START RECORDED INFORMATION

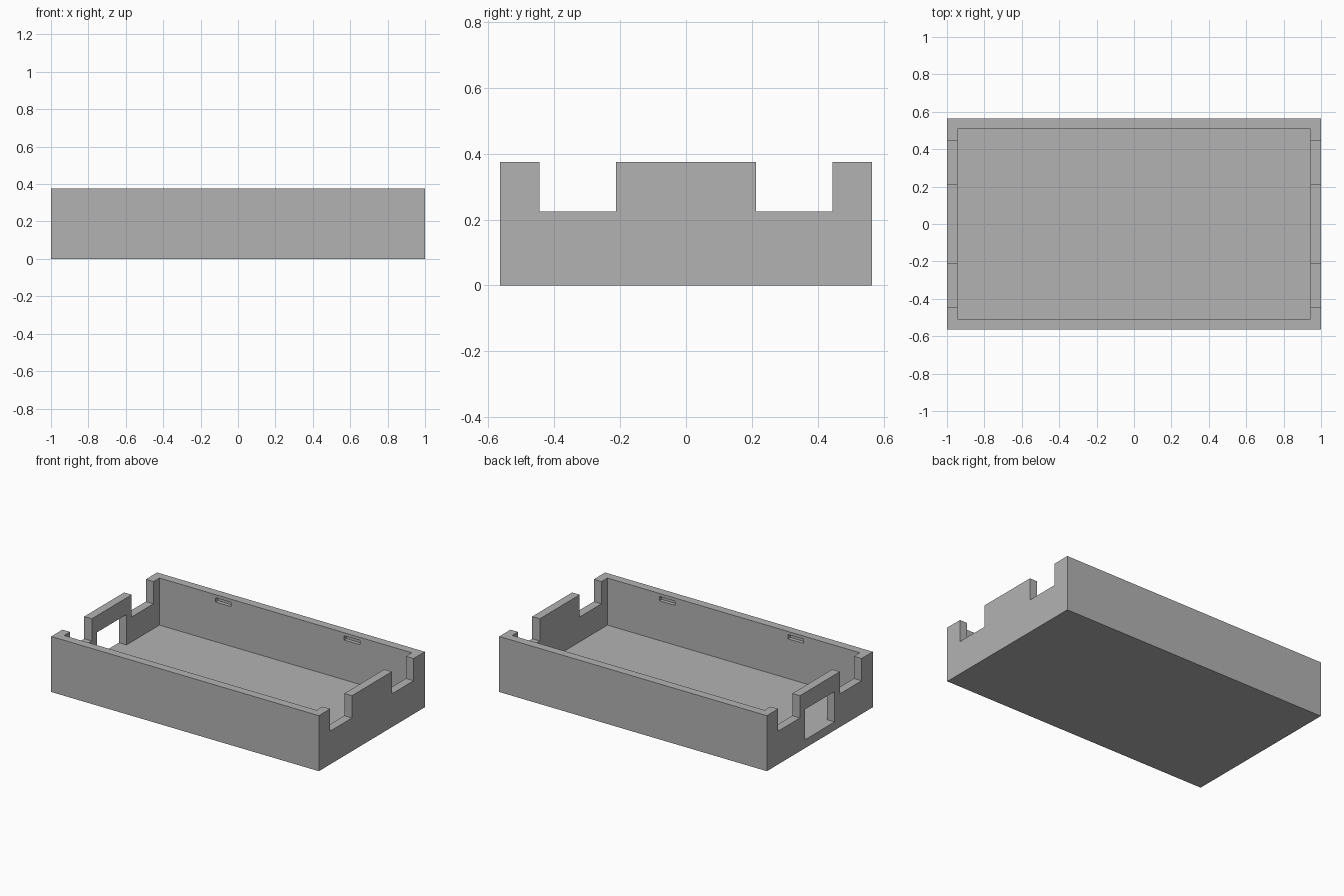
import bpy

cube = bpy.data.objects.get("Cube")
if cube:
    bpy.data.objects.remove(cube, do_unlink=True)

# Overall sizes
HALF_X, HALF_Y, HEIGHT = 1.0, 0.565, 0.375
WALL, FLOOR = 0.057, 0.057
IN_X, IN_Y = HALF_X - WALL, HALF_Y - WALL

# Material
grey = bpy.data.materials.new("plain_grey")
grey.use_nodes = True
colour = (0.45, 0.45, 0.45, 1)
grey.diffuse_color = colour
grey.node_tree.nodes["Principled BSDF"].inputs["Base Color"].default_value = colour


def box(name, x, y, z):
    """Box spanning the given (low, high) pairs."""
    spans = (x, y, z)
    bpy.ops.mesh.primitive_cube_add(size=1, location=[(a + b) / 2 for a, b in spans])
    ob = bpy.context.object
    ob.name = name
    ob.scale = [b - a for a, b in spans]
    bpy.ops.object.transform_apply(location=True, rotation=False, scale=True)
    ob.data.materials.append(grey)
    return ob


tray = box("tray_case", (-HALF_X, HALF_X), (-HALF_Y, HALF_Y), (0, HEIGHT))

# Cavity
cutters = [box("cavity_cutter", (-IN_X, IN_X), (-IN_Y, IN_Y), (FLOOR, 1))]

# Notches through the rims of both end walls
for side in (-1, 1):
    y = sorted((side * 0.213, side * 0.445))
    cutters.append(box("notch_cutter", (-1.2, 1.2), y, (0.225, 1.1)))

# Square opening in the right end wall, level with the floor
cutters.append(box("opening_cutter", (-1.2, -0.8), (-0.157, 0.157), (FLOOR, 0.262)))

# Shallow latch slots inside the long walls
for x in ((-0.523, -0.407), (0.437, 0.555)):
    cutters.append(box("latch_slot_cutter", x, (-IN_Y - 0.025, IN_Y + 0.025), (0.325, 0.354)))

# Cut everything out, then discard the cutters
bpy.context.view_layer.objects.active = tray
for cutter in cutters:
    mod = tray.modifiers.new("cut", "BOOLEAN")
    mod.operation = "DIFFERENCE"
    mod.solver = "EXACT"
    mod.object = cutter
    bpy.ops.object.modifier_apply(modifier=mod.name)
    bpy.data.objects.remove(cutter, do_unlink=True)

END RECORDED INFORMATION

WHAT IS NEEDED: How many lines in the records include "colour"? Answer with the number alone.

TASK ANSWER: 3